As I suggested at the outset of this talk, much of Manfred might be understood as the record of a panic attack or nervous breakdown, with the last lines as aftermath. The same thing happens to Prometheus in the first act of Shelley’s drama: one of the Furies says to him, “we will rend thee . . . nerve from nerve, working like fire within” (I.475-6) before she and her sisters torment him with scenes of his worst fears and causes for despair. To triumph over these attacks, Prometheus and Manfred both have to let it go: the past, the struggle, the violently-defended self. For Manfred, this means a move from the murky Gothic “witch-drama” he has been inhabiting towards the high equipoise of classical tragedy. As the play progresses, Manfred seems less of a Shakespearean and more of a Sophoclean or Senecan protagonist, quoting the last words of Nero to the Abbot—“It is too late” (III.i.98)—and thinking of the Roman Coliseum shortly before his death.


As McGann notes, Byron “applies Suetonius’ account of the death of Nero (Lives of the Caesars, VI. Chapter 49) to the suicide of Otho, Rome’s sixth emperor,” in Manfred’s conversation with the Abbot (III.i). Manfred’s self-identification with the stoic suicide of a noble Roman indicates an affinity with Classical tragic heroism. His famous meditation on the Roman Coliseum occurs at the beginning of Act III, scene four.

His final words, “Tis not so difficult to die” (III.iv.151), strike a distinctly classical note, the culmination of this trend. In partial confirmation, a contemporary reader of Manfred made marginal pencil notes in Greek in an 1817 copy of the second edition (Figure 1). The lines are from Sophocles’ Ajax, which our reader heard echoed in Manfred’s farewell address to the sun in Act III, scene two:

And you that drive your chariot up the steep
Of Heaven, Lord Helios . . . you,
Sweet gleam of daylight now before my eyes,
Sun-God, splendid charioteer, I greet you
For this last time and never any more.5
O radiance, O my home, and hallowed ground (II.845-6, 856-9)

Or, as Manfred says in part, “thou dost rise, / And shine, and set in glory. Fare thee well! / I ne'er shall see thee more” (III.ii.23-5). Taking his leave of nature and his place among the noble minds of classical antiquity, giving into or finally shedding his last infirmities, Manfred becomes a hero by losing himself, for good…and evil.

Marginalia quoting Sophocles’s Ajax, written in Manfred: A Dramatic Poem. 2nd edition. (London: John Murray, 1817), p. 63. Author’s private collection.
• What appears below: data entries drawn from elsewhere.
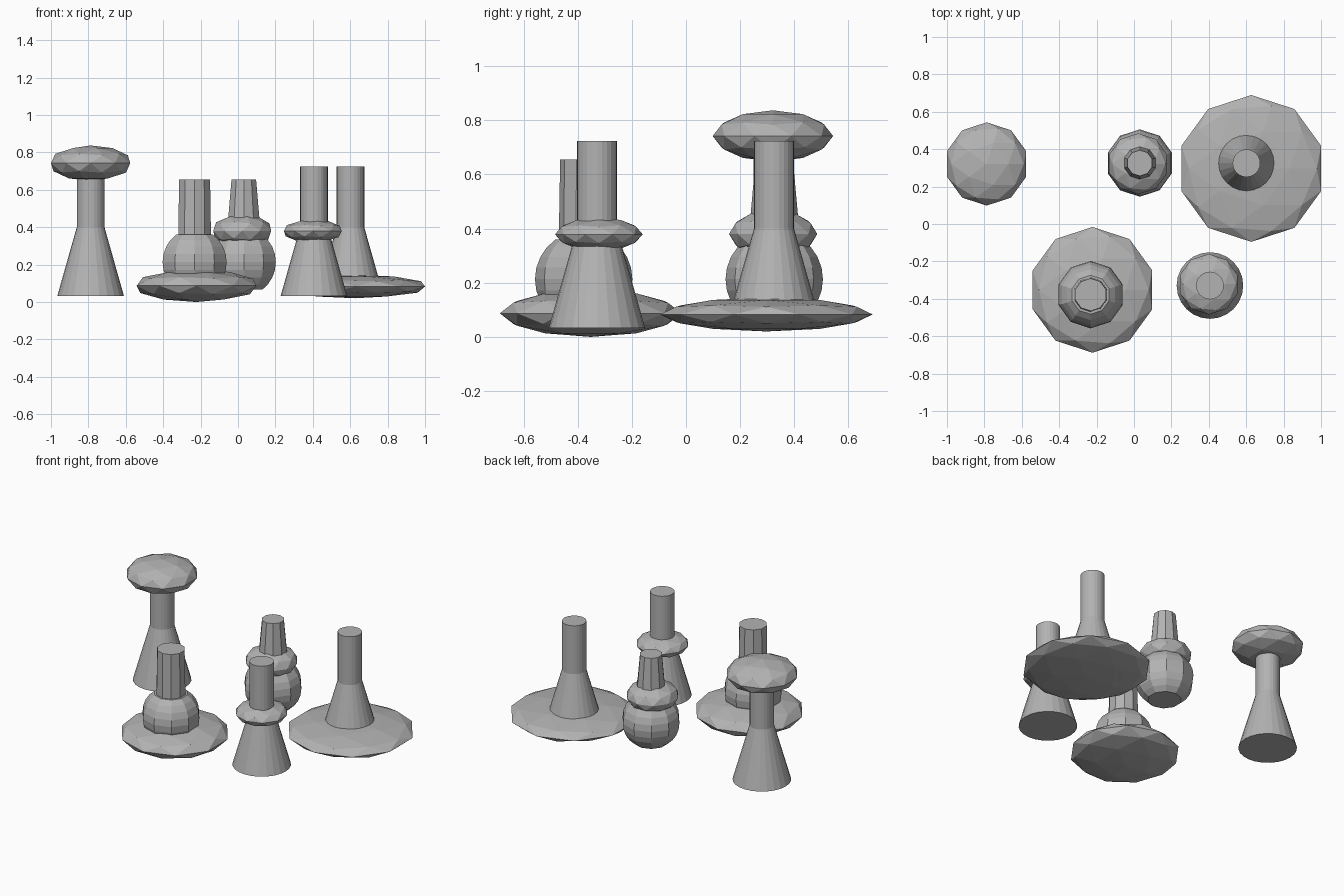
import bpy, bmesh
from math import sin, cos, pi, radians

cube = bpy.data.objects.get("Cube")
if cube:
    bpy.data.objects.remove(cube, do_unlink=True)

GREY = (0.45, 0.45, 0.45, 1.0)
grey = bpy.data.materials.new("plain grey")
grey.use_nodes = True
grey.diffuse_color = GREY
grey.node_tree.nodes["Principled BSDF"].inputs["Base Color"].default_value = GREY


def finish(bm, name, location):
    """Turn a bmesh into a flat-shaded grey object."""
    bmesh.ops.recalc_face_normals(bm, faces=bm.faces)
    mesh = bpy.data.meshes.new(name)
    bm.to_mesh(mesh)
    bm.free()
    mesh.materials.append(grey)
    obj = bpy.data.objects.new(name, mesh)
    obj.location = location
    bpy.context.collection.objects.link(obj)


def lathe(name, x, y, profile, sides):
    """Closed turned part from (radius, height) points, one corner towards +y."""
    bm = bmesh.new()
    rings = []
    for r, z in profile:
        angles = [2 * pi * i / sides for i in range(sides)]
        rings.append([bm.verts.new((r * sin(a), r * cos(a), z)) for a in angles])
    for low, high in zip(rings, rings[1:]):
        for i in range(sides):
            j = (i + 1) % sides
            bm.faces.new((low[i], low[j], high[j], high[i]))
    bm.faces.new(rings[0])
    bm.faces.new(rings[-1])
    finish(bm, name, (x, y, 0))


def disc(name, x, y, z, radius, half_height):
    """Faceted ball squashed into a disc."""
    bm = bmesh.new()
    bmesh.ops.create_icosphere(bm, subdivisions=2, radius=1)
    bmesh.ops.scale(bm, vec=(radius, radius, half_height), verts=bm.verts)
    finish(bm, name, (x, y, z))


def cone_piece(name, x, y):
    """Flared foot with a straight round stem."""
    lathe(name + "_foot", x, y, [(0.178, 0.033), (0.074, 0.4)], 24)
    lathe(name + "_stem", x, y, [(0.074, 0.4), (0.074, 0.724)], 24)


def ball_piece(name, x, y, neck_low, neck_high):
    """Ball cut flat at both ends with a ten-sided neck."""
    steps = 8
    tilt = [radians(-54.7 + 109.4 * i / steps) for i in range(steps + 1)]
    lathe(name + "_ball", x, y,
          [(0.18 * cos(t), 0.213 + 0.18 * sin(t)) for t in tilt], 10)
    lathe(name + "_neck", x, y, [(neck_low, 0.355), (neck_high, 0.656)], 10)


# Cone pieces and their discs
cone_piece("capped", -0.788, 0.323)
disc("capped_top_disc", -0.788, 0.321, 0.742, 0.2225, 0.095)

cone_piece("collared", 0.406, -0.329)
disc("collared_disc", 0.4, -0.322, 0.379, 0.162, 0.062)

cone_piece("wide_based", 0.601, 0.325)
disc("wide_base_disc", 0.627, 0.297, 0.083, 0.3925, 0.063)

# Ball pieces and their discs
ball_piece("front_round", -0.232, -0.378, 0.092, 0.087)
disc("front_round_base_disc", -0.222, -0.352, 0.087, 0.336, 0.087)

ball_piece("back_round", 0.031, 0.326, 0.096, 0.069)
disc("back_round_collar_disc", 0.0225, 0.322, 0.38, 0.163, 0.089)
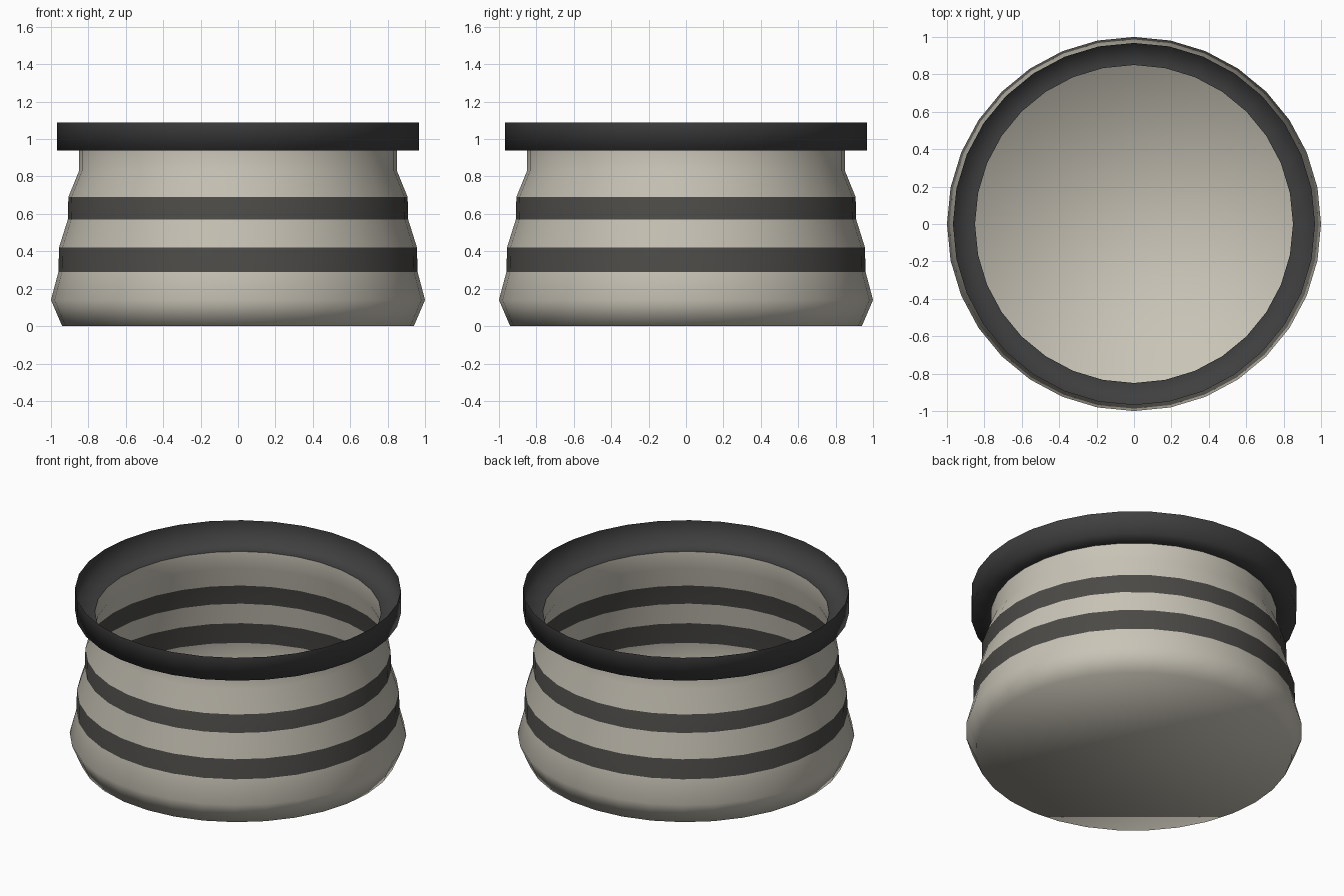
import bpy, bmesh
from math import cos, sin, pi

if "Cube" in bpy.data.objects:
    bpy.data.objects.remove(bpy.data.objects["Cube"])

SIDES = 32


def material(name, color):
    m = bpy.data.materials.new(name)
    m.diffuse_color = (*color, 1)
    m.use_nodes = True
    m.node_tree.nodes["Principled BSDF"].inputs["Base Color"].default_value = m.diffuse_color
    return m


def lathe(name, profile, mats, bands=(), floor=False):
    """Spin (radius, z) points into a thin smooth shell; bands use material 1."""
    bm = bmesh.new()
    rings = [[bm.verts.new((r * cos(2 * pi * i / SIDES), r * sin(2 * pi * i / SIDES), z))
              for i in range(SIDES)] for r, z in profile]
    for k, (lo, hi) in enumerate(zip(rings, rings[1:])):
        for i in range(SIDES):
            j = (i + 1) % SIDES
            f = bm.faces.new((lo[i], lo[j], hi[j], hi[i]))
            f.material_index = 1 if k in bands else 0
    if floor:
        bm.faces.new(rings[0][::-1])
    for f in bm.faces:
        f.smooth = True
    me = bpy.data.meshes.new(name)
    bm.to_mesh(me)
    bm.free()
    for m in mats:
        me.materials.append(m)
    ob = bpy.data.objects.new(name, me)
    bpy.context.collection.objects.link(ob)
    return ob


cream = material("cream", (0.58, 0.55, 0.47))
stripe = material("stripe", (0.07, 0.068, 0.062))
black = material("black", (0.05, 0.05, 0.05))

# Open bowl with two dark stripes
lathe("bowl", [(0.94, 0), (1.0, 0.14), (0.96, 0.29), (0.957, 0.42),
               (0.91, 0.57), (0.907, 0.69), (0.85, 0.83), (0.85, 0.94)],
      [cream, stripe], bands=(2, 4), floor=True)

# Flared rim: flat ledge and upright lip
lathe("rim", [(0.85, 0.94), (0.968, 0.94), (0.968, 1.09)], [black])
1. As McGann notes, Byron “applies Suetonius’ account of the death of Nero (Lives of the Caesars, VI. Chapter 49) to the suicide of Otho, Rome’s sixth emperor,” in Manfred’s conversation with the Abbot (III.i). Manfred’s self-identification with the stoic suicide of a noble Roman indicates an affinity with Classical tragic heroism. His famous meditation on the Roman Coliseum occurs at the beginning of Act III, scene four. [back]